The observation of faulty reasoning among students trying to learn statistics (e.g., the gambler's fallacy, the regression fallacy, insensitivity to sample size) gave research its initial shape. Often times these tests are administered by (fiendish) clueless experimenters who ask misleading questions. Participants, in this case, are not responding incorrectly; they are giving the right answer to a different question than the one that the experimenter is asking. There is definitely some merit to the claim that laboratory tests are skewed.
So, how are laboratory tests, designed to measure IQ, similar in nature to Parlor Games? Skipping over the entire complex psychology involved, the subtle set of tacit assumptions and implicit demands that accompany participation in these testing experiments, the stimulus to which individuals respond can be interpreted in many different ways, sometimes innocuously for those individuals who excel and/or enjoy parlor games, being put on the spot, and thinking on their feet, but for individuals who do not enjoy these experiences, IQ tests and Parlor games are a noxious drink best served to one's foe rather than one's friend.
Throughout history parlor-type games and games of feat or skill have often times been used to exclude or embarrass participants who would have scored or performed much higher in a "real world" environment. Without the added psychological pressures associated with peer pressure and on-the-spot performance, many individuals exhibit far greater skill, dexterity, and fluid intelligence when natural opportunities calling for these skills arise.
Students across the globe know all too well the pressures of test taking. They've been taking tests, often times, since pre-school. Some students excel in test taking situations, thriving on the adrenaline that accompanies competition; whereas other students cringe, agonizing over tests for days or weeks in advance.
Accurately assessing an individual's fluid intelligence requires laboratory observers to take their clipboard out into the "real world" to make their observations, return to the laboratory, design skills and tasks to be carried out in the "real world" environment, provide individuals with appropriate training, and then observe again, for measurable progress.

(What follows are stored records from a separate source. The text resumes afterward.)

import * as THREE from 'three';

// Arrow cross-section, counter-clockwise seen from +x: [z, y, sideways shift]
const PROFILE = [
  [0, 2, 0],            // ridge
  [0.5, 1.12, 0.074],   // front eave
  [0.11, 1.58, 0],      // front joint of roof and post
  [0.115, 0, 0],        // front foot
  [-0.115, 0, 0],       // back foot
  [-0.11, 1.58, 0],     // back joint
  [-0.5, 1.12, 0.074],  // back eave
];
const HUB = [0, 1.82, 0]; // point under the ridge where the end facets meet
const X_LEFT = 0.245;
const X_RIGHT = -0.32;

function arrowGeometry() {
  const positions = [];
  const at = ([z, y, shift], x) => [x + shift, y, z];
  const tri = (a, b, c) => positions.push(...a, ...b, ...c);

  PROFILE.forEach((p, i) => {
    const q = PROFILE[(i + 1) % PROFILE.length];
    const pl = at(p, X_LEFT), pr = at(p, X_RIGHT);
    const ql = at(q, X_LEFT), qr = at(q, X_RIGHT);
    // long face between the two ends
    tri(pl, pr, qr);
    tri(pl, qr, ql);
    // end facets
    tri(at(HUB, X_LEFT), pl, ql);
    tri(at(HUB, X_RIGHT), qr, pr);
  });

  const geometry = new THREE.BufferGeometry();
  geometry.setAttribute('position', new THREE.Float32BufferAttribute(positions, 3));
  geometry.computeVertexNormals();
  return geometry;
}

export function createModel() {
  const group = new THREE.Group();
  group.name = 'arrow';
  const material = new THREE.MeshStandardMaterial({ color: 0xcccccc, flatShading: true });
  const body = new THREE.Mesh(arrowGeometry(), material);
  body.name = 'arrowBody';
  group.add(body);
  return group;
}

This is the type of learned progress individuals are required to exhibit on a daily basis. Those who excel will always stand out, those who require more time to integrate certain types of tasks, might simply be individuals who would excel at a different task. Hence, the questions (e.g., the types of tasks) asked do not (always) accurately reflect the wide range of skills and abilities humans must exhibit in their everyday environment to survive, achieve, thrive and/or excel.
Test a child who grew up in a mild climate like Malibu on skills a child who grew up in a cold climate like Montana must know, and then ask yourself if the test is skewed? In the same respect, test a 21st century child, who spends most of their time online, on literature dating back to before the time of King George II, and you'll no doubt recognize that IQ tests are antiquated, dated, and irrelevant tests aimed to exclude those who do not live their lives in the past glory of antiquity.
The time has come for IQ tests that relate to today's modern-day parlor games; IQ Tests that relate to individuals living in this century. The complex psychology of today's child reflects a bias against antiquated learning styles and a desire to be tested on what they consider relevant. And one final point: if we do not wish to continually revise or customize IQ tests, we might consider testing intuition instead, as it is the impetus for demonstrated intelligence.
Daily Life in 18th-century England, Kirstin Olsen